Published in the Current
Until recently, there was no way for businesses and schools in Southern Maine to get rid of old computers. A new program through Ruth’s Reusable Resources in Scarborough is solving that problem. For a fee, Ruth’s will store old computers and arrange for their proper disposal after the end of their useful lives.
Gary Lanoie, technology coordinator for Cape Elizabeth schools, said he has been storing old computers in closets for years. Computers that are beyond repair or are so old as to no longer be useful in classrooms now occupy “one big storage closet per school,” Lanoie said.
Because of heavy metals used in computer parts, they are considered hazardous materials and cannot be thrown out with regular garbage.
“We can’t just be throwing this stuff in landfills,” Lanoie said. With the new program through Ruth’s though, “we are starting to get rid of them.”
Ruth’s is a non-profit clearinghouse known for giving donated items, which can be used in the classroom, to area schools. School districts pay a fee to belong, and, in return, their staff can visit and pick up items they need, ranging from three-hole binders to reams of paper.
In a role reversal, of sorts, now schools and businesses can pay Ruth’s to get rid of what they don’t want, recycling the oldest computers in an environmentally safe way.

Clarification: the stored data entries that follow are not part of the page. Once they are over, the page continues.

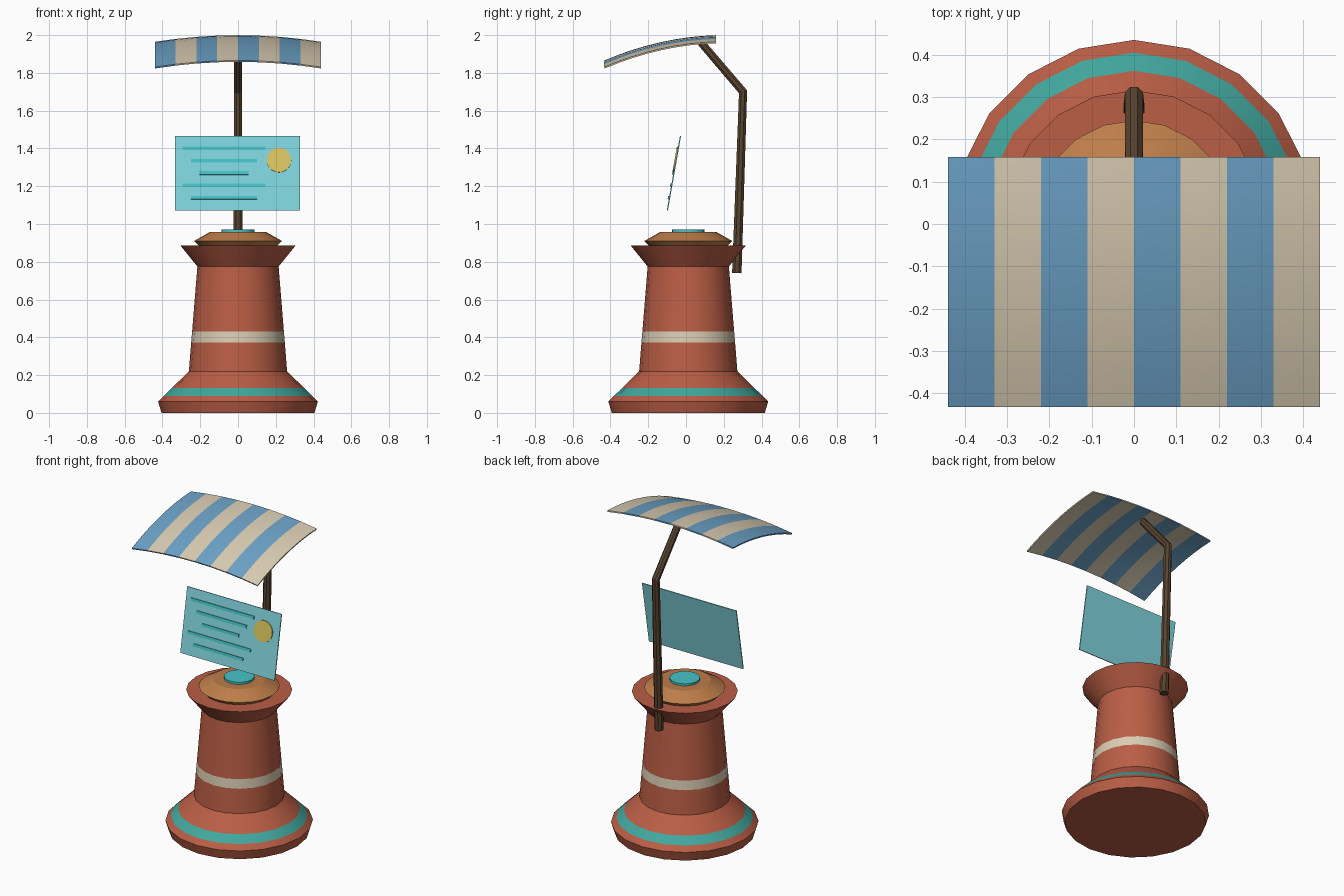
import bpy, bmesh, math
from mathutils import Vector, Matrix

if "Cube" in bpy.data.objects:
    bpy.data.objects.remove(bpy.data.objects["Cube"])


def material(name, code):
    """Flat material from an sRGB hex code, stored as linear values."""
    srgb = [int(code[i:i + 2], 16) / 255 for i in (0, 2, 4)]
    rgba = [c / 12.92 if c < 0.04 else ((c + 0.055) / 1.055) ** 2.4 for c in srgb] + [1]
    m = bpy.data.materials.new(name)
    m.use_nodes = True
    m.diffuse_color = rgba
    m.node_tree.nodes["Principled BSDF"].inputs["Base Color"].default_value = rgba
    return m


terracotta = material("terracotta", "BA5E45")
teal = material("teal", "42A89F")
cream = material("cream", "DACDB3")
orange = material("orange_clay", "BD7D49")
aqua = material("bright_aqua", "47C4C8")
pale_aqua = material("pale_aqua", "80D4DC")
yellow = material("yellow", "D9C35F")
blue = material("awning_blue", "6DA3C8")
brown = material("dark_wood", "59442F")


def finish(name, bm, mats, matrix=None, thickness=0):
    bmesh.ops.recalc_face_normals(bm, faces=bm.faces)
    mesh = bpy.data.meshes.new(name)
    bm.to_mesh(mesh)
    bm.free()
    for m in mats:
        mesh.materials.append(m)
    ob = bpy.data.objects.new(name, mesh)
    bpy.context.collection.objects.link(ob)
    bpy.ops.object.select_all(action="DESELECT")
    ob.select_set(True)
    bpy.context.view_layer.objects.active = ob
    if matrix:
        ob.matrix_world = matrix
    if thickness:
        mod = ob.modifiers.new("thickness", "SOLIDIFY")
        mod.thickness = thickness
        mod.offset = -1
        bpy.ops.object.modifier_apply(modifier=mod.name)
    bpy.ops.object.shade_smooth_by_angle(angle=math.radians(25))
    return ob


def skin(bm, rings, indices=None):
    """Join rings of points with quads and cap both ends."""
    loops = [[bm.verts.new(p) for p in ring] for ring in rings]
    n = len(loops[0])
    for k in range(len(loops) - 1):
        a, b = loops[k], loops[k + 1]
        for i in range(n):
            j = (i + 1) % n
            f = bm.faces.new((a[i], a[j], b[j], b[i]))
            f.material_index = indices[k] if indices else 0
    bm.faces.new(loops[0])
    bm.faces.new(loops[-1])


CENTRE_Y = 0.012


def lathe(name, profile, mats, indices=None, sides=20):
    bm = bmesh.new()
    turns = [math.tau * i / sides for i in range(sides)]
    skin(bm, [[(r * math.sin(t), CENTRE_Y + r * math.cos(t), z) for t in turns]
              for r, z in profile], indices)
    return finish(name, bm, mats)


# Pedestal: flared foot with teal band, tapered shaft with cream band, flared rim
lathe("pedestal",
      [(0.405, 0), (0.423, 0.06), (0.393, 0.09), (0.35, 0.132), (0.26, 0.22),
       (0.248, 0.372), (0.243, 0.43), (0.215, 0.775), (0.304, 0.885)],
      [terracotta, teal, cream], [0, 0, 1, 0, 0, 2, 0, 0])
lathe("top_cap", [(0.205, 0.883), (0.233, 0.91), (0.15, 0.957)], [orange])
lathe("top_button", [(0.087, 0.95), (0.087, 0.97)], [aqua])

# Bent post with a mitred elbow
path = [Vector((0, 0.269, 0.74)), Vector((0, 0.302, 1.70)), Vector((0, 0.08, 1.96))]
radii = [0.027, 0.023, 0.022]
dirs = [(path[1] - path[0]).normalized(), (path[2] - path[1]).normalized()]
tangents = [dirs[0], (dirs[0] + dirs[1]).normalized(), dirs[1]]
rings = []
for p, r, t in zip(path, radii, tangents):
    side = Vector((1, 0, 0))
    across = t.cross(side) / t.dot(dirs[0] if t != dirs[1] else t)
    angles = [math.tau * (i + 0.5) / 8 for i in range(8)]
    rings.append([p + r * (side * math.cos(a) + across * math.sin(a)) for a in angles])
bm = bmesh.new()
skin(bm, rings)
finish("bent_post", bm, [brown])

# Curved awning with eight stripes
STRIPES, HALF_W, FRONT, BACK = 8, 0.44, -0.433, 0.158
bm = bmesh.new()
bmesh.ops.create_grid(bm, x_segments=STRIPES, y_segments=8, size=1)
for v in bm.verts:
    x = v.co.x * HALF_W
    y = (FRONT + BACK) / 2 + v.co.y * (BACK - FRONT) / 2
    v.co = (x, y, 2.0 - 0.18 * x * x - 0.335 * (y - 0.2) ** 2)
for f in bm.faces:
    stripe = int((f.calc_center_median().x + HALF_W) / (2 * HALF_W) * STRIPES)
    f.material_index = stripe % 2
finish("striped_awning", bm, [blue, cream], thickness=0.008)

# Tilted floating panel and its raised details
TILT = Matrix.Translation((-0.003, -0.064, 1.268)) @ Matrix.Rotation(math.radians(-10), 4, "X")


def plate(name, mat, x, z, width, height, front, back):
    bm = bmesh.new()
    bmesh.ops.create_cube(bm, size=1)
    bmesh.ops.scale(bm, vec=(width, back - front, height), verts=bm.verts)
    bmesh.ops.translate(bm, vec=(x, (front + back) / 2, z), verts=bm.verts)
    finish(name, bm, [mat], TILT)


plate("panel", pale_aqua, 0, 0, 0.66, 0.4, -0.003, 0.003)
for i, width in enumerate([0.44, 0.35, 0.26, 0.44, 0.35]):
    plate(f"panel_bar_{i + 1}", aqua, -0.072, 0.133 - 0.066 * i, width, 0.018, -0.009, -0.002)

bm = bmesh.new()
bmesh.ops.create_cone(bm, cap_ends=True, segments=24, radius1=0.065, radius2=0.065, depth=0.007,
                      matrix=Matrix.Translation((0.22, -0.0055, 0.07))
                      @ Matrix.Rotation(math.pi / 2, 4, "X"))
finish("panel_disc", bm, [yellow], TILT)
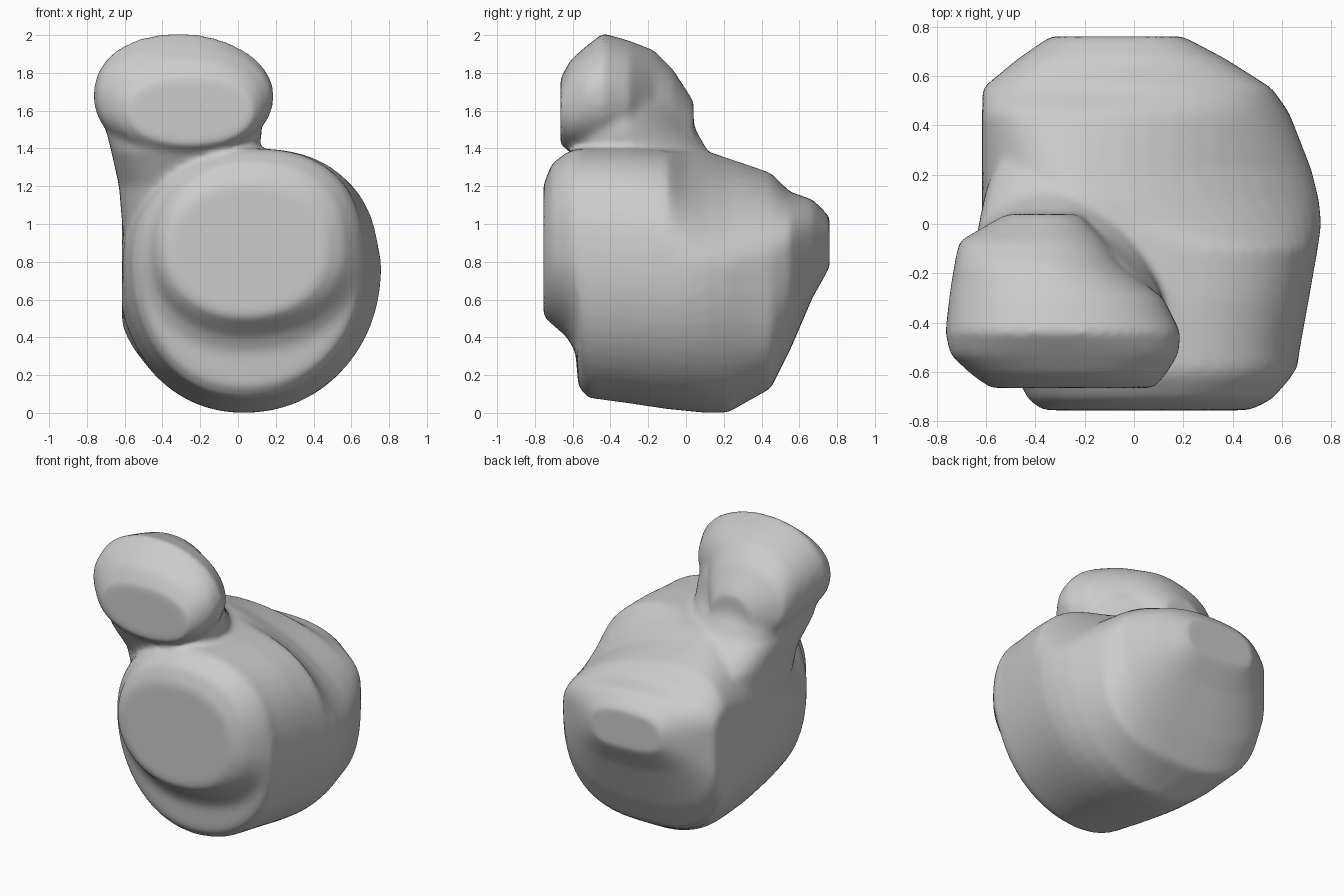
import bpy, bmesh, math

N = 56


def spow(v, e):
    return math.copysign(abs(v) ** (2 / e), v)


def loft(bm, sections, axis, square, back_square=None, xmin=-9.0, cx_low=None):
    """Skin lopsided superellipse sections: (pos, x0, x1, lo, hi, cx, c, exponent of upper right)."""
    rings = []
    for p, x0, x1, lo, hi, cx_up, c, e in sections:
        sq = back_square if back_square and p > 0.4 else square
        ring = []
        for i in range(N):
            t = 2 * math.pi * (i + 0.5) / N
            a, b = math.cos(t), math.sin(t)
            ex = e if a > 0 and b > 0 else sq
            a, b = spow(a, ex), spow(b, ex)
            cx = cx_up if b > 0 or cx_low is None else cx_low
            x = max(xmin, cx + a * (x1 - cx if a > 0 else cx - x0))
            v = c + b * (hi - c if b > 0 else c - lo)
            ring.append(bm.verts.new((x, p, v) if axis == 'y' else (x, v, p)))
        rings.append(ring)
    faces = [bm.faces.new(rings[0]), bm.faces.new(rings[-1])]
    for r, s in zip(rings, rings[1:]):
        for i in range(N):
            j = (i + 1) % N
            faces.append(bm.faces.new((r[i], r[j], s[j], s[i])))
    bmesh.ops.recalc_face_normals(bm, faces=faces)


# Body, front to back: stepped disc in front, lower right shoulder behind
body = [
    (-0.755, -0.37, 0.47, 0.51, 1.21, 0.06, 0.87, 2.3),
    (-0.71, -0.43, 0.56, 0.47, 1.32, 0.06, 0.87, 2.4),
    (-0.63, -0.47, 0.63, 0.40, 1.38, 0.06, 0.85, 2.5),
    (-0.585, -0.52, 0.66, 0.32, 1.40, 0.06, 0.82, 2.5),
    (-0.57, -0.53, 0.665, 0.14, 1.40, 0.06, 0.82, 2.5),
    (-0.52, -0.56, 0.67, 0.08, 1.40, 0.06, 0.80, 2.5),
    (-0.30, -0.61, 0.71, 0.05, 1.40, 0.06, 0.79, 2.5),
    (-0.10, -0.63, 0.745, 0.02, 1.39, 0.05, 0.78, 2.4),
    (0.00, -0.64, 0.76, 0.01, 1.39, -0.10, 0.78, 1.8),
    (0.10, -0.64, 0.75, 0.00, 1.39, -0.20, 0.78, 1.6),
    (0.22, -0.65, 0.72, 0.00, 1.35, -0.25, 0.78, 1.6),
    (0.45, -0.65, 0.63, 0.13, 1.27, -0.25, 0.80, 1.9),
    (0.55, -0.63, 0.56, 0.33, 1.17, -0.20, 0.87, 2.2),
    (0.67, -0.47, 0.37, 0.61, 1.13, -0.08, 0.90, 2.3),
]
body.append((0.76, -0.34, 0.20, 0.77, 1.04, -0.08, 0.90, 2.3))

# Head, front to back
head = [
    (-0.665, -0.58, 0.08, 1.42, 1.77, -0.25, 1.60, 2.2),
    (-0.61, -0.66, 0.13, 1.38, 1.87, -0.27, 1.62, 2.2),
    (-0.53, -0.745, 0.18, 1.37, 1.94, -0.29, 1.68, 2.1),
    (-0.44, -0.765, 0.19, 1.37, 2.01, -0.31, 1.68, 2.0),
    (-0.30, -0.75, 0.12, 1.36, 1.97, -0.32, 1.66, 2.0),
    (-0.17, -0.73, -0.05, 1.35, 1.92, -0.38, 1.62, 2.0),
    (-0.07, -0.71, -0.12, 1.35, 1.82, -0.38, 1.58, 2.0),
    (0.04, -0.52, -0.22, 1.35, 1.65, -0.38, 1.50, 2.0),
]

# Neck, bottom to top
neck = [
    (0.90, -0.605, 0.00, -0.42, 0.46, -0.30, -0.10, 2.2),
    (1.20, -0.63, 0.06, -0.51, 0.34, -0.30, -0.15, 1.8),
    (1.38, -0.67, 0.11, -0.61, 0.12, -0.30, -0.32, 1.6),
    (1.50, -0.70, 0.13, -0.62, 0.05, -0.32, -0.34, 1.4),
    (1.64, -0.74, 0.10, -0.57, 0.02, -0.32, -0.34, 1.3),
]

bm = bmesh.new()
loft(bm, body, 'y', square=2.1, back_square=2.8, xmin=-0.615, cx_low=0.03)
loft(bm, head, 'y', square=2.2)
loft(bm, neck, 'z', square=2.7)
mesh = bpy.data.meshes.new("rounded_figure")
bm.to_mesh(mesh)
bm.free()
figure = bpy.data.objects.new("rounded_figure", mesh)
bpy.context.collection.objects.link(figure)

# Fuse the overlapping volumes and soften the joins
remesh = figure.modifiers.new("fuse", 'REMESH')
remesh.mode = 'VOXEL'
remesh.voxel_size = 0.02
remesh.use_smooth_shade = True
smooth = figure.modifiers.new("soften", 'SMOOTH')
smooth.factor = 0.5
smooth.iterations = 10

A recycling company in the Midwest will pick up large loads of computers, but won’t pick up anything less than an 18-wheeler full of old equipment. That is a lot for a business or school district to generate alone.
Becoming the middleman
Ruth’s has stepped in to play the role of consolidator. Project coordinator Chris Slader, an alternative learning teacher for primary grades in Westbrook, volunteers his time to handle computer donations.
Slader will accept working computers with processor speeds faster than 200 megahertz at no charge, as they can still be useful to schools.
Central Maine Power has donated a number of 400 megahertz machines that could last four or five years in a school. Those are available at no charge to employees of school districts that are members of Ruth’s network.
“It works out better for us,” said CMP community relations specialist John Carroll. Previously, the company donated computers on an individual basis to various non-profits.
That was labor-intensive, Carroll said, and didn’t always result in the agencies getting the best computers for their purposes.
The arrangement with Ruth’s, Carroll said, is more efficient and assures CMP that its computers are being used until the end of their usable lives.
Old computers, though, cost money on their way out the door. Ruth’s charges $15 for a monitor, $3 for a central processing unit (including the hard drive and CD drive), $7 for a printer and $2 for a keyboard or mouse. The money pays for the fees for the recycling company to pick up the equipment, as well as the rental of a storage trailer outside the Ruth’s space at the Bessey School. There is also a small surcharge Ruth’s uses to pay for disposal of old computers that Ruth’s already has on hand and needs to get rid of, Slader said.
When computers come in, Slader sorts them and puts the old ones in the trailer. In his spare time, he will stack them on shipping pallets and wrap them with clear plastic film.
When the trailer is full, he will call to have it taken away.
They are taken to a furnace, he said, where the parts are melted down and reused. Slader said the equipment is not incinerated but is recycled.
Clearing the decks
There are other ways to get rid of computers, but none of them are as certain to be environmentally sound.
Capt. Mark Unruh of the Salvation Army in Portland said he receives donations of computers regularly. Working ones are sold in the organization’s stores for $25 to $50. When he gets a large number of non-working computers, Unruh puts them in a large box and sells the whole box for about $25 in the store on Warren Avenue in Portland.
That way, he said, he gets rid of the old computers as well as the newer ones. He said he has no way of knowing what happens to the computers after they leave his store.
Scarborough’s technology coordinator, Stephen Tewhey, said the district gives many of its oldest computers to non-profits and day care centers in town. They have also used state programs and private recyclers to handle defunct computers.
Tewhey said the town’s yard sale last year was a good way to get rid of equipment the schools did not need any more. He expects to use the program at Ruth’s as well.
In Cape, the money spent so far on recycling some equipment came out of other budget savings, Lanoie said. But he expects to ask for recycling money in the next budget cycle.
“It’s probably going to be a standard budget item,” Lanoie said.
He said laptops issued to students through the state’s laptop initiative belong to the state. If they break or need to be disposed of, he would send them to the state or to Apple, meaning the town would not have to pay to dispose of those machines.
Slader said the recycling program may expand to individuals in the near future. Businesses should call Ruth’s at 883-8407 to make an appointment to drop off old computers.